*** Begin section ***
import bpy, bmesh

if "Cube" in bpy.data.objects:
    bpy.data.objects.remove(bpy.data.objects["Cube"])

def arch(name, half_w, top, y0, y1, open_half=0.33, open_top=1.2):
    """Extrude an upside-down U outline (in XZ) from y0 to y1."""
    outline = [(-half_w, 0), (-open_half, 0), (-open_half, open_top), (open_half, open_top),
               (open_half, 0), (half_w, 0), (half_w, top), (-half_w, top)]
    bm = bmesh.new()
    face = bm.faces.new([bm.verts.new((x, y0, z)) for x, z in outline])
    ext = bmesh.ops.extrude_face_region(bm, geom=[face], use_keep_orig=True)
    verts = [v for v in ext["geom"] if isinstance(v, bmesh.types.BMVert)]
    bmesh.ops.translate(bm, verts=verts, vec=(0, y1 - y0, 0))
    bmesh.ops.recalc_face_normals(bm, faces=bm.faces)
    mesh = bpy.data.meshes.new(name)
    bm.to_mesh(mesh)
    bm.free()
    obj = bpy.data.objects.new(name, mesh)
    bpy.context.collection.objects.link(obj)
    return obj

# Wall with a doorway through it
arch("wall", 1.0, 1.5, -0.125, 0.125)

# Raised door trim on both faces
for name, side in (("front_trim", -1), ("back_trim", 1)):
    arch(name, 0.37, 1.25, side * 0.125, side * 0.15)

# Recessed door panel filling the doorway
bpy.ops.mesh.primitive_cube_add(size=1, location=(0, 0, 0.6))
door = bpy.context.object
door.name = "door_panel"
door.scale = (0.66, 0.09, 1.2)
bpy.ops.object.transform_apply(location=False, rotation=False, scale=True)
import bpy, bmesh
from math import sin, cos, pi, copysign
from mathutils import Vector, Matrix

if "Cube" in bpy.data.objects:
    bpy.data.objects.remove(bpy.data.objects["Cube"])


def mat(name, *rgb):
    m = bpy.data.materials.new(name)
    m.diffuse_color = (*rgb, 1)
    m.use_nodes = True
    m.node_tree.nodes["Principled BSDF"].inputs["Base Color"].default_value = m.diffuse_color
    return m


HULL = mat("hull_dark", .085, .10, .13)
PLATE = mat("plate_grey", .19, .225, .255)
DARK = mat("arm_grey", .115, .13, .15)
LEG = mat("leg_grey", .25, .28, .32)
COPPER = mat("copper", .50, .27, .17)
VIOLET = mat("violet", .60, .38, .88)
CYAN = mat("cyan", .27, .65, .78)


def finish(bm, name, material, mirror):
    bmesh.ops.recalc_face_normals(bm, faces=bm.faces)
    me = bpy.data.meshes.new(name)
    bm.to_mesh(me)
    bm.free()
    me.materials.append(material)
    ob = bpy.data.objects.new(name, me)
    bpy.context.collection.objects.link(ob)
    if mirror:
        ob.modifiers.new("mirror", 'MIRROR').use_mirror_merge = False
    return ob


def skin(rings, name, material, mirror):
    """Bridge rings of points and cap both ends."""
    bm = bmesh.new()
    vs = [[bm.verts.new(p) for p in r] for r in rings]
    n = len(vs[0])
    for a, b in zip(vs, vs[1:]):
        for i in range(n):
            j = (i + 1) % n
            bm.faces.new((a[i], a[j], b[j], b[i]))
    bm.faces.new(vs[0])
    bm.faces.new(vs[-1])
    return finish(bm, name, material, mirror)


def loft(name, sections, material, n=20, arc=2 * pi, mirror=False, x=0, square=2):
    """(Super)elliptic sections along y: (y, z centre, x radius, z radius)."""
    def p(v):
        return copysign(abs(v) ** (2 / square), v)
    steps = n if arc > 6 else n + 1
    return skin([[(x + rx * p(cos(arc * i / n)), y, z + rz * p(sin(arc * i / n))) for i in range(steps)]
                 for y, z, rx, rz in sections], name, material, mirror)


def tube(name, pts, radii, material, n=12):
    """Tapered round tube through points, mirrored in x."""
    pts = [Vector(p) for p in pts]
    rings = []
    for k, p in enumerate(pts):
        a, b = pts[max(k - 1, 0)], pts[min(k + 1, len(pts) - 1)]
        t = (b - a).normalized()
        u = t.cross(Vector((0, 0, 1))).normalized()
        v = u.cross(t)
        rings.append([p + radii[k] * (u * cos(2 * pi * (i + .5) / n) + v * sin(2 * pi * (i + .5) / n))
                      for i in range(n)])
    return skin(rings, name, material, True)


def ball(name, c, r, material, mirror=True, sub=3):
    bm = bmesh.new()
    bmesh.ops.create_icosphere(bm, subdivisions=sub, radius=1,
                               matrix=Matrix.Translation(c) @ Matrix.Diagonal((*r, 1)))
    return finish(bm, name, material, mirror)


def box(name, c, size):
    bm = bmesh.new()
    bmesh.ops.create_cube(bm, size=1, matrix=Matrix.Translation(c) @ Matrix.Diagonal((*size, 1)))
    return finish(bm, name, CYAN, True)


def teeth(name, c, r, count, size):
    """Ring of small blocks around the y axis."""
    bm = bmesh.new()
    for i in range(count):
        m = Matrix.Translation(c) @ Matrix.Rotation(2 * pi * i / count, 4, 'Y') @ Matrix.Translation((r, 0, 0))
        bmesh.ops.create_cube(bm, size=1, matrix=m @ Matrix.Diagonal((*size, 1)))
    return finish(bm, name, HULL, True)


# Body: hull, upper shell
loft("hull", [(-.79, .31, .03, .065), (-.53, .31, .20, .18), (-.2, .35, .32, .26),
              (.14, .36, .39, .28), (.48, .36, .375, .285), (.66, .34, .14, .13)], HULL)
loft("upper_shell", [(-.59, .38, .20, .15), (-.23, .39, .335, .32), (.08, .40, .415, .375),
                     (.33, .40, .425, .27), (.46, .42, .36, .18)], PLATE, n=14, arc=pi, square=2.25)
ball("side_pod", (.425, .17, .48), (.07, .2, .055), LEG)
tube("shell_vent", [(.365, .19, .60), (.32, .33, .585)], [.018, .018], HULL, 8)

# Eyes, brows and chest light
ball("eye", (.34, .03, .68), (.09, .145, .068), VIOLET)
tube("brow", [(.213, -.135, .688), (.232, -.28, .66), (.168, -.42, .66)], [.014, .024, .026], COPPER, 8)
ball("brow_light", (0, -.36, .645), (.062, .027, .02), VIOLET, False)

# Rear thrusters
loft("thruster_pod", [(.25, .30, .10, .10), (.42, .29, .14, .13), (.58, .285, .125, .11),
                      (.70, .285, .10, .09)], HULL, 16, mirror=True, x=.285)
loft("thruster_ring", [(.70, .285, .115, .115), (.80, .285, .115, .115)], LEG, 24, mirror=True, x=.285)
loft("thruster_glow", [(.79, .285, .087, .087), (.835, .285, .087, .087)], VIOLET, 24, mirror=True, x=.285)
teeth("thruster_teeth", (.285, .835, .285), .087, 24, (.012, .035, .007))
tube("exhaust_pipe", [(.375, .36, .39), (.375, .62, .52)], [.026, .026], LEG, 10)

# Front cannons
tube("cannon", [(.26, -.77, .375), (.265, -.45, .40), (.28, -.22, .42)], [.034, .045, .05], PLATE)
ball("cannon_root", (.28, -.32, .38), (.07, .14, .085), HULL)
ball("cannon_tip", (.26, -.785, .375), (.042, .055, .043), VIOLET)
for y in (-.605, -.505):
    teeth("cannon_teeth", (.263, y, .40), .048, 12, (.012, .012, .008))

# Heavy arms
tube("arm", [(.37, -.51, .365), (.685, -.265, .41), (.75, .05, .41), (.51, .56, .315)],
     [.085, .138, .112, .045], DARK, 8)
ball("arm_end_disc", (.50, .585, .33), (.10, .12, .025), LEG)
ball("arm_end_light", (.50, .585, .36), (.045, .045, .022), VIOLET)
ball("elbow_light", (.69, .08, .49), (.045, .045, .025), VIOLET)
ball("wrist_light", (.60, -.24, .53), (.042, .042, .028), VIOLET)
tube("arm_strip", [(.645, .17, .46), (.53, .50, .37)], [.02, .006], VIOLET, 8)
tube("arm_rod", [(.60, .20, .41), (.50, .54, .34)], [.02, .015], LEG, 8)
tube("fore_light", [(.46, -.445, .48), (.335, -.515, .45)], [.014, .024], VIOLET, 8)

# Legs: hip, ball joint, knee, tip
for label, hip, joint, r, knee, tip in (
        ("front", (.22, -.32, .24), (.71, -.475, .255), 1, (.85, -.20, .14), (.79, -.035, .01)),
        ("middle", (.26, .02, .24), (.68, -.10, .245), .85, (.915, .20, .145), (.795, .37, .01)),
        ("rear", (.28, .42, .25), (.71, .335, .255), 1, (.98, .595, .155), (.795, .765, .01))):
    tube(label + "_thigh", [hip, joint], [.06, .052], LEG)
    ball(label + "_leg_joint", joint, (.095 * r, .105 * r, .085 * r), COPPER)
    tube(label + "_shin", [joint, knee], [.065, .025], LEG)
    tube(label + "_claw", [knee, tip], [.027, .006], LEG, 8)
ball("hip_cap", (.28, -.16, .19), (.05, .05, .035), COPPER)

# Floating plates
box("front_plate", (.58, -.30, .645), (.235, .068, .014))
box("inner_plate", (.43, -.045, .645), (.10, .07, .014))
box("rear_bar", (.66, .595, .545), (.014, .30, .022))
*** End section ***
For the listing above, say how many lines hold the word "data". Nothing but the number is needed.

9